Turkish authorities will deport close to 600 Afghan migrants in eastern Turkey back to Kabul this weekend, the interior ministry said on Saturday.
The Afghan migrants had crossed into Turkey through Iran due to "ongoing terrorist activities and economic troubles" in Afghanistan, the ministry said, and security forces had handed the migrants over to provincial immigration authorities.
It said deportation procedures had been completed for 591 migrants in the eastern province of Erzurum and that charter flights to Kabul would be arranged on Saturday and Sunday to send the migrants back.
"Following the completion of deportation procedures for illegal migrants in our other provinces, deportations will speed up and continue in the coming days," the ministry said in a statement.
Rights groups have criticised Turkey for deporting migrants back to conflict-torn countries, including Afghanistan, saying it was putting their lives at risk.
Turkey hosts more than 4.5 million migrants including 3.2 million Syrian refugees according to the Turkish Interior Ministry.
The nation is a key stop for people fleeing war or poverty in the Middle East and Asia seeking to reach Europe via Greece and the Balkans.
Migrants walk for days
The numbers of refugees crossing the Aegean Sea to Greece from Turkey has dropped dramatically after an agreement between Ankara and the EU that came into force two years ago aimed to speed up Turkey’s accession into the European Union.
In return, Turkey agreed to reaccept migrants who had crossed into Greece and were deemed not to have legitimate asylum claims.
However, migrants and refugees have continued to arrive in Turkey. This week the Hurriyet newspaper reported that several thousand Afghan migrants had crossed into Turkey in recent months and had walked for days from the border to reach Erzurum.
Afghanistan has been ravaged by militant attacks this year, and the government has made promises to tighten security in the wake of an attack in central Kabul that killed around 100 people in January.
The attacks have undermined support for President Ashraf Ghani, who offered in February to hold peace talks with Taliban insurgents fighting to drive out international forces and reimpose their version of strict Islamic law.
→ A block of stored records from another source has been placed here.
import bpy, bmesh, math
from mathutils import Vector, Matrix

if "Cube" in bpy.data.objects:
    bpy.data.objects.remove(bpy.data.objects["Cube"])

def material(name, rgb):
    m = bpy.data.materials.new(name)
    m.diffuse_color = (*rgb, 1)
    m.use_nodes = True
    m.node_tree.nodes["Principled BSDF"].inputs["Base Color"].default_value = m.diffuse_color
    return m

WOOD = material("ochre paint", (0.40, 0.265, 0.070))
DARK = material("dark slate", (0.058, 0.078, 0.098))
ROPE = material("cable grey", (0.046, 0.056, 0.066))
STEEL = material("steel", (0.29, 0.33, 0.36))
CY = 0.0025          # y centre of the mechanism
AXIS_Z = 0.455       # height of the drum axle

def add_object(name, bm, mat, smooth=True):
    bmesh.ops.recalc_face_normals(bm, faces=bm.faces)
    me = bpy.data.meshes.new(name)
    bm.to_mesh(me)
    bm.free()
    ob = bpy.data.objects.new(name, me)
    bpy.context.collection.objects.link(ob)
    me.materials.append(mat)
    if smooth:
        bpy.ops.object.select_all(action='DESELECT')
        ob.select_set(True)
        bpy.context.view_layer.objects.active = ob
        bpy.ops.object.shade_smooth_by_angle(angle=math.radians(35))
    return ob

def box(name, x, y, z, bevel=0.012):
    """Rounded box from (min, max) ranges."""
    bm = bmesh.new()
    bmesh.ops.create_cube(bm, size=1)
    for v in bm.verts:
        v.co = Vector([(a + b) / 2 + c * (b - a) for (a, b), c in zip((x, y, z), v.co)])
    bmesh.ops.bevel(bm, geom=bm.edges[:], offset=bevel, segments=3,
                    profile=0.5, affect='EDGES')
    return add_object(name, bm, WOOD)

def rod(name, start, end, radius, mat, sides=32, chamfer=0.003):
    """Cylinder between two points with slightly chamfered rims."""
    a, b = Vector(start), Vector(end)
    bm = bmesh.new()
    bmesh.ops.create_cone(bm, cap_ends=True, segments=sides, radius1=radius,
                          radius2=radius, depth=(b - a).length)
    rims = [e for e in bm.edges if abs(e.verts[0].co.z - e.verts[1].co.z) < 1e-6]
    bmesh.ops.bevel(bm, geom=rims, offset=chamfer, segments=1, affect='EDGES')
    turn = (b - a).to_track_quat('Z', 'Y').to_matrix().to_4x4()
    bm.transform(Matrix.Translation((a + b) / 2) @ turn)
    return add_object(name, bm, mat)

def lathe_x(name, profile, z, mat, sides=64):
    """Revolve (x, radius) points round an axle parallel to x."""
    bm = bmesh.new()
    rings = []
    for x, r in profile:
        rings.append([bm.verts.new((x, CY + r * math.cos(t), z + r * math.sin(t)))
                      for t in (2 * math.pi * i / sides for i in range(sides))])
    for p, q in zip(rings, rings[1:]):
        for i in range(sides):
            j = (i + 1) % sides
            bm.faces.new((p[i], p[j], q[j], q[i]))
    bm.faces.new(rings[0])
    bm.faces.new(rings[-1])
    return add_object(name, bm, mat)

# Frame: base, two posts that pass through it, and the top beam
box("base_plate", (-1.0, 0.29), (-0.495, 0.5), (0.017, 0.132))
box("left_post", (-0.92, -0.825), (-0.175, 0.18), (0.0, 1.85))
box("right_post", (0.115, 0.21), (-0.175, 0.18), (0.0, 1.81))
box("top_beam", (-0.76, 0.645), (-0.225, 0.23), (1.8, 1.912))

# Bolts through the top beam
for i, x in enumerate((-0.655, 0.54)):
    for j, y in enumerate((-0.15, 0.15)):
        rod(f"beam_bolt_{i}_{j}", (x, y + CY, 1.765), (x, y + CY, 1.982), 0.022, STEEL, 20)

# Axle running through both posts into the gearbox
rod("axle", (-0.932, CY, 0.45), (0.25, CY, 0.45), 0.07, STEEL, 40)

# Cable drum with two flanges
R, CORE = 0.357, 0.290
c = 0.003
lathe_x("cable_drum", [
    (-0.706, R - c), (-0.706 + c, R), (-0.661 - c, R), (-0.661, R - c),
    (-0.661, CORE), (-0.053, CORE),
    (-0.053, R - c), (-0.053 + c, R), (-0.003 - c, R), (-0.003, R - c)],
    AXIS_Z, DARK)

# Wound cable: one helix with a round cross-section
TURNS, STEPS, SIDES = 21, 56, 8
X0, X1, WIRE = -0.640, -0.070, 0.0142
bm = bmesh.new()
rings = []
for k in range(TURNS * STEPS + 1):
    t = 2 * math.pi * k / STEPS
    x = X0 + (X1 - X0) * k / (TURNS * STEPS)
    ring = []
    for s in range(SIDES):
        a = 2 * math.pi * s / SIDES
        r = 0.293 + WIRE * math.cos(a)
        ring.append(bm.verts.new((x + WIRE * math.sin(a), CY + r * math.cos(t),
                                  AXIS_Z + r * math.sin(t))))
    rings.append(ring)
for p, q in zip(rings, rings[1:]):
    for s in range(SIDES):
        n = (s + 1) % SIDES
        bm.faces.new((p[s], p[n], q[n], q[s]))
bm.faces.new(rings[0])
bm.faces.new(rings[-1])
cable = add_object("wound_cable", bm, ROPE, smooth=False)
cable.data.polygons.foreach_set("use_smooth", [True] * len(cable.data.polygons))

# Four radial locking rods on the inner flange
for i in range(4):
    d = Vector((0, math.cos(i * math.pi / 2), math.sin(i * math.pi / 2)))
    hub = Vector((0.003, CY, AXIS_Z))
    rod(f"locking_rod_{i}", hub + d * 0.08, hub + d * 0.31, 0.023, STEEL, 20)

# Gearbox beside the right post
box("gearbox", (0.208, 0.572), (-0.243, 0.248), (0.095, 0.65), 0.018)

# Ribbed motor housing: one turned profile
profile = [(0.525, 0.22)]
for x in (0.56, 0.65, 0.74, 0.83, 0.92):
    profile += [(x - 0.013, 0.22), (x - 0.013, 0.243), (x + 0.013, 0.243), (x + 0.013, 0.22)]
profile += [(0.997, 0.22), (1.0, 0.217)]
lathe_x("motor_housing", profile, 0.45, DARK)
The Taliban have so far shown little sign of accepting the offer of talks with the Western-backed government, which they consider an illegitimate, foreign-imposed regime, although they have offered to talk to the United States.